◆ **WHAT YOU ARE ASKED TO DO**: Write out each line of the material exactly as given, and drop the images.

Segment Open

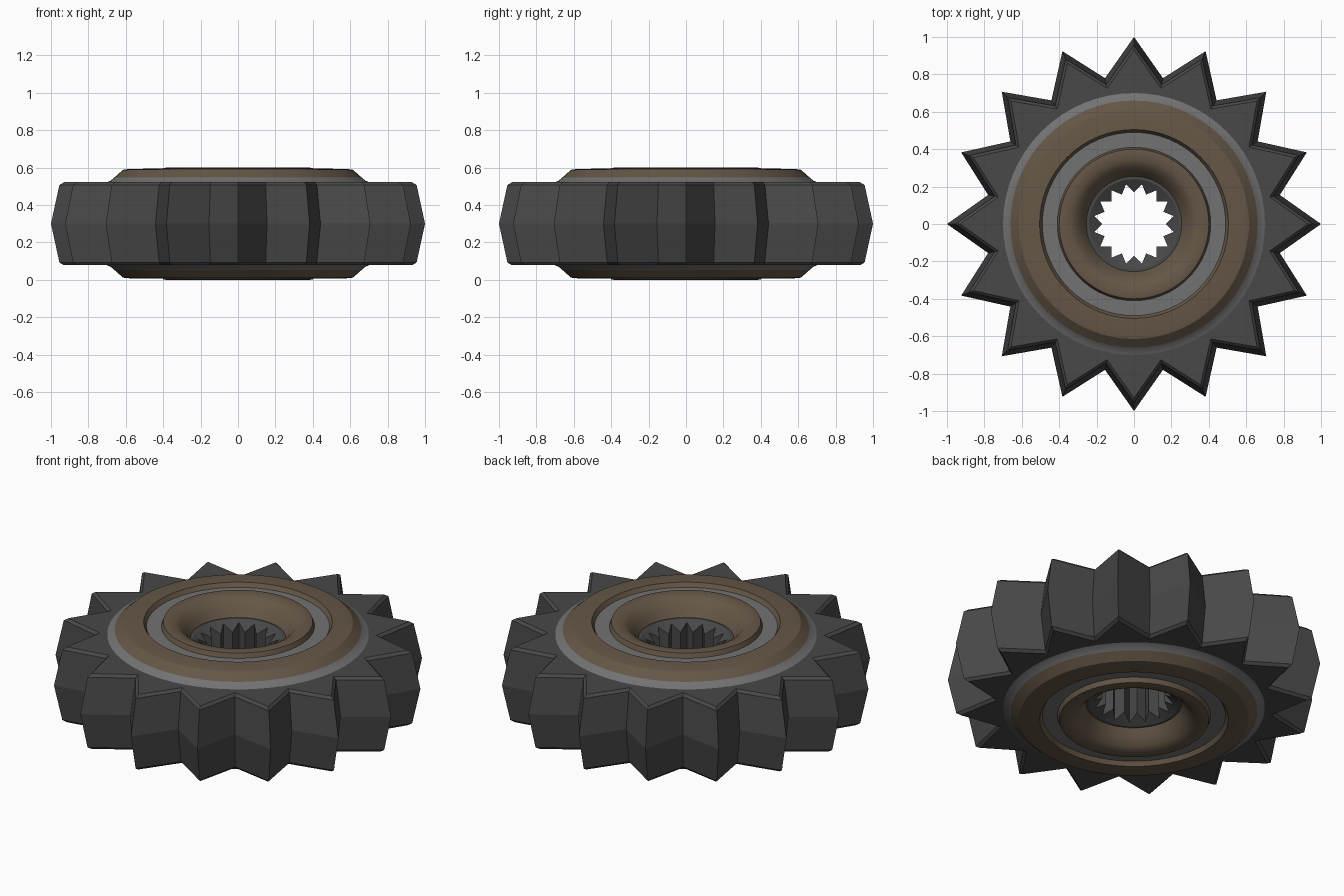
import bpy
import bmesh
from math import cos, sin, tau, radians

cube = bpy.data.objects.get("Cube")
if cube:
    bpy.data.objects.remove(cube, do_unlink=True)

MID = 0.3      # height of the symmetry plane
TEETH = 16


def material(name, rgb):
    mat = bpy.data.materials.new(name)
    mat.use_nodes = True
    color = (*rgb, 1.0)
    mat.diffuse_color = color
    mat.node_tree.nodes["Principled BSDF"].inputs["Base Color"].default_value = color
    return mat


dark = material("dark steel", (0.065, 0.065, 0.065))
brown = material("bronze brown", (0.13, 0.095, 0.062))
grey = material("light grey", (0.17, 0.17, 0.17))


def mirrored(half):
    """Add the lower half of a profile; each band keeps its own material."""
    lower = []
    for i in range(len(half) - 1, -1, -1):
        even, odd, mat = half[i]
        band = half[i - 1][2] if i else mat
        lower.append(((even[0], -even[1]), (odd[0], -odd[1]), band))
    return half + lower


def loft(name, half, segments, mats):
    """Closed ring from rows of (even point, odd point, material of next band)."""
    bm = bmesh.new()
    rows = mirrored(half)
    rings = []
    for even, odd, _ in rows:
        ring = []
        for k in range(segments):
            r, z = odd if k % 2 else even
            a = tau * k / segments
            ring.append(bm.verts.new((r * cos(a), r * sin(a), MID + z)))
        rings.append(ring)
    for i, row in enumerate(rows):
        a, b = rings[i], rings[(i + 1) % len(rings)]
        for k in range(segments):
            n = (k + 1) % segments
            face = bm.faces.new((a[k], a[n], b[n], b[k]))
            face.material_index = row[2]
    bmesh.ops.recalc_face_normals(bm, faces=bm.faces)
    mesh = bpy.data.meshes.new(name)
    bm.to_mesh(mesh)
    bm.free()
    for mat in mats:
        mesh.materials.append(mat)
    obj = bpy.data.objects.new(name, mesh)
    bpy.context.collection.objects.link(obj)
    bpy.ops.object.select_all(action='DESELECT')
    obj.select_set(True)
    bpy.context.view_layer.objects.active = obj
    bpy.ops.object.shade_smooth_by_angle(angle=radians(28))
    return obj


def circle(r, z, mat=0):
    return ((r, z), (r, z), mat)


def star(scale, z):
    return ((scale, z), (0.795 * scale, z), 0)


# Toothed wheel: crowned teeth with chamfered ends
loft("toothed_wheel",
     [circle(0.6, 0.222), star(0.93, 0.222), star(0.955, 0.207), star(1.0, 0.0)][::-1],
     TEETH * 2, [dark])

# Hub: turned profile with a grey rim fillet and a recessed grey ring
BROWN, GREY = 0, 1
hub_profile = [
    (0.70, 0.222, GREY), (0.68, 0.231, GREY), (0.66, 0.248, BROWN),
    (0.615, 0.288, BROWN), (0.60, 0.291, BROWN), (0.505, 0.294, BROWN),
    (0.49, 0.27, GREY), (0.41, 0.27, BROWN),
    (0.40, 0.297, BROWN), (0.385, 0.30, BROWN), (0.34, 0.296, BROWN),
    (0.31, 0.28, BROWN), (0.28, 0.245, BROWN), (0.255, 0.205, BROWN),
]
loft("hub", [circle(*p) for p in hub_profile], 64, [brown, grey])

# Splined bore: inward teeth with sloped ends
loft("splined_bore",
     [circle(0.26, 0.2),
      circle(0.24, 0.2),
      ((0.17, 0.155), (0.217, 0.19), 0)],
     TEETH * 2, [dark])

Segment Closed

◆ **EXERCISE OUTPUT**:
import bpy
import bmesh
from math import cos, sin, tau, radians

cube = bpy.data.objects.get("Cube")
if cube:
    bpy.data.objects.remove(cube, do_unlink=True)

MID = 0.3      # height of the symmetry plane
TEETH = 16


def material(name, rgb):
    mat = bpy.data.materials.new(name)
    mat.use_nodes = True
    color = (*rgb, 1.0)
    mat.diffuse_color = color
    mat.node_tree.nodes["Principled BSDF"].inputs["Base Color"].default_value = color
    return mat


dark = material("dark steel", (0.065, 0.065, 0.065))
brown = material("bronze brown", (0.13, 0.095, 0.062))
grey = material("light grey", (0.17, 0.17, 0.17))


def mirrored(half):
    """Add the lower half of a profile; each band keeps its own material."""
    lower = []
    for i in range(len(half) - 1, -1, -1):
        even, odd, mat = half[i]
        band = half[i - 1][2] if i else mat
        lower.append(((even[0], -even[1]), (odd[0], -odd[1]), band))
    return half + lower


def loft(name, half, segments, mats):
    """Closed ring from rows of (even point, odd point, material of next band)."""
    bm = bmesh.new()
    rows = mirrored(half)
    rings = []
    for even, odd, _ in rows:
        ring = []
        for k in range(segments):
            r, z = odd if k % 2 else even
            a = tau * k / segments
            ring.append(bm.verts.new((r * cos(a), r * sin(a), MID + z)))
        rings.append(ring)
    for i, row in enumerate(rows):
        a, b = rings[i], rings[(i + 1) % len(rings)]
        for k in range(segments):
            n = (k + 1) % segments
            face = bm.faces.new((a[k], a[n], b[n], b[k]))
            face.material_index = row[2]
    bmesh.ops.recalc_face_normals(bm, faces=bm.faces)
    mesh = bpy.data.meshes.new(name)
    bm.to_mesh(mesh)
    bm.free()
    for mat in mats:
        mesh.materials.append(mat)
    obj = bpy.data.objects.new(name, mesh)
    bpy.context.collection.objects.link(obj)
    bpy.ops.object.select_all(action='DESELECT')
    obj.select_set(True)
    bpy.context.view_layer.objects.active = obj
    bpy.ops.object.shade_smooth_by_angle(angle=radians(28))
    return obj


def circle(r, z, mat=0):
    return ((r, z), (r, z), mat)


def star(scale, z):
    return ((scale, z), (0.795 * scale, z), 0)


# Toothed wheel: crowned teeth with chamfered ends
loft("toothed_wheel",
     [circle(0.6, 0.222), star(0.93, 0.222), star(0.955, 0.207), star(1.0, 0.0)][::-1],
     TEETH * 2, [dark])

# Hub: turned profile with a grey rim fillet and a recessed grey ring
BROWN, GREY = 0, 1
hub_profile = [
    (0.70, 0.222, GREY), (0.68, 0.231, GREY), (0.66, 0.248, BROWN),
    (0.615, 0.288, BROWN), (0.60, 0.291, BROWN), (0.505, 0.294, BROWN),
    (0.49, 0.27, GREY), (0.41, 0.27, BROWN),
    (0.40, 0.297, BROWN), (0.385, 0.30, BROWN), (0.34, 0.296, BROWN),
    (0.31, 0.28, BROWN), (0.28, 0.245, BROWN), (0.255, 0.205, BROWN),
]
loft("hub", [circle(*p) for p in hub_profile], 64, [brown, grey])

# Splined bore: inward teeth with sloped ends
loft("splined_bore",
     [circle(0.26, 0.2),
      circle(0.24, 0.2),
      ((0.17, 0.155), (0.217, 0.19), 0)],
     TEETH * 2, [dark])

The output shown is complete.